Action item:
Write the records out once more. Leave each line exactly as given.

*** Working data Section Begins ***

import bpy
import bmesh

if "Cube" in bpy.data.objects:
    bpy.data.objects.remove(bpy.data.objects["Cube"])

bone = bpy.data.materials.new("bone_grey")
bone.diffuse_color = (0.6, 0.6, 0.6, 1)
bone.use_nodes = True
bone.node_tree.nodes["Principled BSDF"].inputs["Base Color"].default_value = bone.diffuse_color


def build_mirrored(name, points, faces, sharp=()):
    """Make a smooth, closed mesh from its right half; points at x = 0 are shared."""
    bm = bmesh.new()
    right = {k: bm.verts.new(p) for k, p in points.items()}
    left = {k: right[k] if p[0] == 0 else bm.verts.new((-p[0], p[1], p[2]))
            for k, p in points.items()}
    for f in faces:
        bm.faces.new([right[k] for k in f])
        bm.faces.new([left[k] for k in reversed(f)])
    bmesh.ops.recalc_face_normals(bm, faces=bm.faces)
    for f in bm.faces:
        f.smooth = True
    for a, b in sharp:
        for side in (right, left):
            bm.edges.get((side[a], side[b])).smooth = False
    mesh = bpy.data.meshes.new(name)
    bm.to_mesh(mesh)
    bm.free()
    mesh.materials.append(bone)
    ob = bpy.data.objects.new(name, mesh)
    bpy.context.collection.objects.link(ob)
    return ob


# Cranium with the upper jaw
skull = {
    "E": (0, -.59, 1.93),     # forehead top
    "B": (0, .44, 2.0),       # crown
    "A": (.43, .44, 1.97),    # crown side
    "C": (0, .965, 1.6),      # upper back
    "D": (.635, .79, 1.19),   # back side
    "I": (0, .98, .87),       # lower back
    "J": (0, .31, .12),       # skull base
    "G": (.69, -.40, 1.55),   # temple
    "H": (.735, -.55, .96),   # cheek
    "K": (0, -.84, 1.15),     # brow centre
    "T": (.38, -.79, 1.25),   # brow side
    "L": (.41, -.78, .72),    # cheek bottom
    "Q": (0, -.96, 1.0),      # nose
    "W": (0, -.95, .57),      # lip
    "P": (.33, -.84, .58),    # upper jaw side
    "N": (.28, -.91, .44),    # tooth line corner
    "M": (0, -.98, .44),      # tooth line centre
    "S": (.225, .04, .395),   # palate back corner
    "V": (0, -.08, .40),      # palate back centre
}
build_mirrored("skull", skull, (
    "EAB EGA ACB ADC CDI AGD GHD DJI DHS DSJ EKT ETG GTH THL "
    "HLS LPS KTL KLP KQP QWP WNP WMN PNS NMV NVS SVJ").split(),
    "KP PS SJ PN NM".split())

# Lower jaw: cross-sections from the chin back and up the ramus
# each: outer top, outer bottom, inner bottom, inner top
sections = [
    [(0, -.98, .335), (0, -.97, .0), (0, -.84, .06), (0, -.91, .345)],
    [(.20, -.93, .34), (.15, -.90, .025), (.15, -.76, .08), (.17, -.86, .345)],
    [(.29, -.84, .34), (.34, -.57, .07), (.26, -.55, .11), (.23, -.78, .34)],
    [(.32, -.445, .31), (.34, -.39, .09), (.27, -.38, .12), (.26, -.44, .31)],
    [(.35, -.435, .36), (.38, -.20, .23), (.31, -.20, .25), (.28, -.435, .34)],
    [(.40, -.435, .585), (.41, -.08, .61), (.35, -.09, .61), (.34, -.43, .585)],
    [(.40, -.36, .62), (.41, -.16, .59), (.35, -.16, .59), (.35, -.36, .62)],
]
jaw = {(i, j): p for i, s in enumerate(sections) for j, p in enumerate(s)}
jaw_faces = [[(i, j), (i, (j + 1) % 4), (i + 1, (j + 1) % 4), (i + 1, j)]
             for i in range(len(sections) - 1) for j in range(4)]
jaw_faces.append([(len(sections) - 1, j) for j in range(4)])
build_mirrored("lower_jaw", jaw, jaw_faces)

*** Working data Section Ends ***

Reply to the task:
import bpy
import bmesh

if "Cube" in bpy.data.objects:
    bpy.data.objects.remove(bpy.data.objects["Cube"])

bone = bpy.data.materials.new("bone_grey")
bone.diffuse_color = (0.6, 0.6, 0.6, 1)
bone.use_nodes = True
bone.node_tree.nodes["Principled BSDF"].inputs["Base Color"].default_value = bone.diffuse_color


def build_mirrored(name, points, faces, sharp=()):
    """Make a smooth, closed mesh from its right half; points at x = 0 are shared."""
    bm = bmesh.new()
    right = {k: bm.verts.new(p) for k, p in points.items()}
    left = {k: right[k] if p[0] == 0 else bm.verts.new((-p[0], p[1], p[2]))
            for k, p in points.items()}
    for f in faces:
        bm.faces.new([right[k] for k in f])
        bm.faces.new([left[k] for k in reversed(f)])
    bmesh.ops.recalc_face_normals(bm, faces=bm.faces)
    for f in bm.faces:
        f.smooth = True
    for a, b in sharp:
        for side in (right, left):
            bm.edges.get((side[a], side[b])).smooth = False
    mesh = bpy.data.meshes.new(name)
    bm.to_mesh(mesh)
    bm.free()
    mesh.materials.append(bone)
    ob = bpy.data.objects.new(name, mesh)
    bpy.context.collection.objects.link(ob)
    return ob


# Cranium with the upper jaw
skull = {
    "E": (0, -.59, 1.93),     # forehead top
    "B": (0, .44, 2.0),       # crown
    "A": (.43, .44, 1.97),    # crown side
    "C": (0, .965, 1.6),      # upper back
    "D": (.635, .79, 1.19),   # back side
    "I": (0, .98, .87),       # lower back
    "J": (0, .31, .12),       # skull base
    "G": (.69, -.40, 1.55),   # temple
    "H": (.735, -.55, .96),   # cheek
    "K": (0, -.84, 1.15),     # brow centre
    "T": (.38, -.79, 1.25),   # brow side
    "L": (.41, -.78, .72),    # cheek bottom
    "Q": (0, -.96, 1.0),      # nose
    "W": (0, -.95, .57),      # lip
    "P": (.33, -.84, .58),    # upper jaw side
    "N": (.28, -.91, .44),    # tooth line corner
    "M": (0, -.98, .44),      # tooth line centre
    "S": (.225, .04, .395),   # palate back corner
    "V": (0, -.08, .40),      # palate back centre
}
build_mirrored("skull", skull, (
    "EAB EGA ACB ADC CDI AGD GHD DJI DHS DSJ EKT ETG GTH THL "
    "HLS LPS KTL KLP KQP QWP WNP WMN PNS NMV NVS SVJ").split(),
    "KP PS SJ PN NM".split())

# Lower jaw: cross-sections from the chin back and up the ramus
# each: outer top, outer bottom, inner bottom, inner top
sections = [
    [(0, -.98, .335), (0, -.97, .0), (0, -.84, .06), (0, -.91, .345)],
    [(.20, -.93, .34), (.15, -.90, .025), (.15, -.76, .08), (.17, -.86, .345)],
    [(.29, -.84, .34), (.34, -.57, .07), (.26, -.55, .11), (.23, -.78, .34)],
    [(.32, -.445, .31), (.34, -.39, .09), (.27, -.38, .12), (.26, -.44, .31)],
    [(.35, -.435, .36), (.38, -.20, .23), (.31, -.20, .25), (.28, -.435, .34)],
    [(.40, -.435, .585), (.41, -.08, .61), (.35, -.09, .61), (.34, -.43, .585)],
    [(.40, -.36, .62), (.41, -.16, .59), (.35, -.16, .59), (.35, -.36, .62)],
]
jaw = {(i, j): p for i, s in enumerate(sections) for j, p in enumerate(s)}
jaw_faces = [[(i, j), (i, (j + 1) % 4), (i + 1, (j + 1) % 4), (i + 1, j)]
             for i in range(len(sections) - 1) for j in range(4)]
jaw_faces.append([(len(sections) - 1, j) for j in range(4)])
build_mirrored("lower_jaw", jaw, jaw_faces)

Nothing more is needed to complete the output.